1939 – 1946
The Eighth Conference in Stockholm is the last time for years that representatives from Bulgaria, Estonia, Hungary, Latvia, Lithuania and Yugoslavia are to take part in IFUW activities. The Conference reaffirms strongly that the “purpose of this organisation shall be to promote understanding and friendship between the university women of the nations of the world, irrespective of their race, religion, or political opinions.”
Within a month of the end of the Conference, as the Second World War spreads across Europe, the newly elected president Lektor S. Adamowicz of Poland is no longer able to carry out her functions; before nine months have passed, the Second Vice President is cut off from all communications in Belgium and the Third Vice-President is absorbed by relief work in Switzerland.
As one of the rare bright notes, IFUWpublishes its International Glossary of Academic Terms, the first work of its kind to address questions of comparative lengths and requirements of degree courses in different countries.
From 1940, and for the next five years, the running of IFUW rests upon acting President Dr Karin Kock, the British Treasurer and Executive Secretary and former Presidents, Professors Spurgeon and Cullis and Dean Gildersleeve. In 1941, the first “regional” Conference is held in Havana, attended by representatives of North, Central and South America. A year later, a Wartime Management Committee is created, which functions until the end of the War.
1935 – 1938
The Italian Association (FILDIS) becomes the first IFUW affiliate to be “invited to dissolve spontaneously” by a fascist regime. The Council Meeting in London establishes the Committee for the Emergency Assistance of University Women, to assist university women deprived of the right to work and, in many cases, even to live in their native country.

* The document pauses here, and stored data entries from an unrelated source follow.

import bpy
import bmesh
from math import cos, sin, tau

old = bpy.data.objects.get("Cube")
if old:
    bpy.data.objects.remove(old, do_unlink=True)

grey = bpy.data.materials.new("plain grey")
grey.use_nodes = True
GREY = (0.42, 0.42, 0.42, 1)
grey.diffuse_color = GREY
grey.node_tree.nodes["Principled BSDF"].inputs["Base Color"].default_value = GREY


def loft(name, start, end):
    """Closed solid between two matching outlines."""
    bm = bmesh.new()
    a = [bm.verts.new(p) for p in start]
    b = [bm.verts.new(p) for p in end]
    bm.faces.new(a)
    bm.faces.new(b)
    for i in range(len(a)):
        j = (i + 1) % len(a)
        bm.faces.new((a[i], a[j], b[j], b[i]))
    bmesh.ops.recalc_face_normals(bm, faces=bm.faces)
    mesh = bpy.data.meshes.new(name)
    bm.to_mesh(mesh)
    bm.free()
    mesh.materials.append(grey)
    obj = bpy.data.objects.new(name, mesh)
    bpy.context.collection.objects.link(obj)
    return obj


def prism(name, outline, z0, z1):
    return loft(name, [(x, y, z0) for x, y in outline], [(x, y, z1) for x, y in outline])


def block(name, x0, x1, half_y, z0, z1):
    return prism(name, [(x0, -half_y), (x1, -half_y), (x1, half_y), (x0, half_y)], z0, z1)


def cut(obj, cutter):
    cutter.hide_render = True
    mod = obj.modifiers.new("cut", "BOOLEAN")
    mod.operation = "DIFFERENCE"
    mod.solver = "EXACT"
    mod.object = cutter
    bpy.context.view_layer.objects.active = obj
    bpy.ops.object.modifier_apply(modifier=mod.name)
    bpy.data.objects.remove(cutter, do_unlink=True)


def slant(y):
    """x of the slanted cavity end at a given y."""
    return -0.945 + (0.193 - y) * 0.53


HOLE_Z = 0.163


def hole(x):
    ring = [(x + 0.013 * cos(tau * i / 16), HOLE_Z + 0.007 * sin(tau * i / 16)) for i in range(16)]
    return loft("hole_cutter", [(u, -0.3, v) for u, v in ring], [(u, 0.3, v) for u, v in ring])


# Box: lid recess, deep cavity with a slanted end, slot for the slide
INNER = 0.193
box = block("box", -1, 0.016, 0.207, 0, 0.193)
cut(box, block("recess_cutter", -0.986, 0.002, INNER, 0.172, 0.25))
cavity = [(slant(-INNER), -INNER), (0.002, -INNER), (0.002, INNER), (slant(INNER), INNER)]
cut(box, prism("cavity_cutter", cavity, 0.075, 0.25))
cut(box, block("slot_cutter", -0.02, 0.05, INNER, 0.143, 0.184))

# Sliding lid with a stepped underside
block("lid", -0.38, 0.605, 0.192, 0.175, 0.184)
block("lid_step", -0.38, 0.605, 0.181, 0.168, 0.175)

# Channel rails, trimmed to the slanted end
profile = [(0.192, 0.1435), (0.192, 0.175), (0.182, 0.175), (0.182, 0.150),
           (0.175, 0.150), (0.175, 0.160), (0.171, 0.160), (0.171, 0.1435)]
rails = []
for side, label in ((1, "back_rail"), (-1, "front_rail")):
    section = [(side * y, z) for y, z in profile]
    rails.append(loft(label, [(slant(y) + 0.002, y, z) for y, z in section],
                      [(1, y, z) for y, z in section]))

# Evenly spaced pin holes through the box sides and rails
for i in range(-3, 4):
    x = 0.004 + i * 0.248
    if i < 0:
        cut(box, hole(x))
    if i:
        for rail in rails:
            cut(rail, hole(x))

The Third Conference creates a Foundation for Fellowships – its goal to raise one million dollars to assist women in their research and studies. A Committee on Intellectual Cooperation charged with working in close cooperation with the League of Nations is created. In 1929, the Committee on the Legal and Economic Status of Women is established and given the task of conducting an international investigation into the status of married women.
The Council Meeting in Budapest, concerned by reports of the growing exclusion of Jewish women from certain organisations, revises the IFUW Constitution to state that “No federation or association shall be admitted or retained as a member of IFUW which debars qualified women from membership by reason of their race, religion or political opinions”.
1918 – 1920
Dean Virginia Gildersleeve of Barnard College (USA), Professor Caroline Spurgeon of the University of London and Rose Sidgwick of the University of Birmingham (England) launch the idea of creating an international federation of university women to help prevent another catastrophe such as the recent war in Europe. On 11 July 1919, university women from the United States, Great Britain and Canada meet in London found the International Federation of University Women.
The first international fellowship is established in memory of Rose Sidgwick, who died during a flu epidemic before she could see her dream realised. The First IFUW Conference assembles in London, IFUW headquarters, with delegates from organised groups in Canada, Czechoslovakia and France, Great Britain, Italy, the Netherlands, Spain and the United States, as well as representatives from forming groups in Belgium, Denmark, India, Norway, South Africa and Sweden.
Those interested in a more comprehensive overview should consult A Lamp of Friendship, the history of GWI from 1918 to 1968 written by Edith C. Batho, and the Bluebooks (previously called Reports or Bulletins) which have recorded Conferences, Councils, Regional Meetings and other information about the Federation since 1920.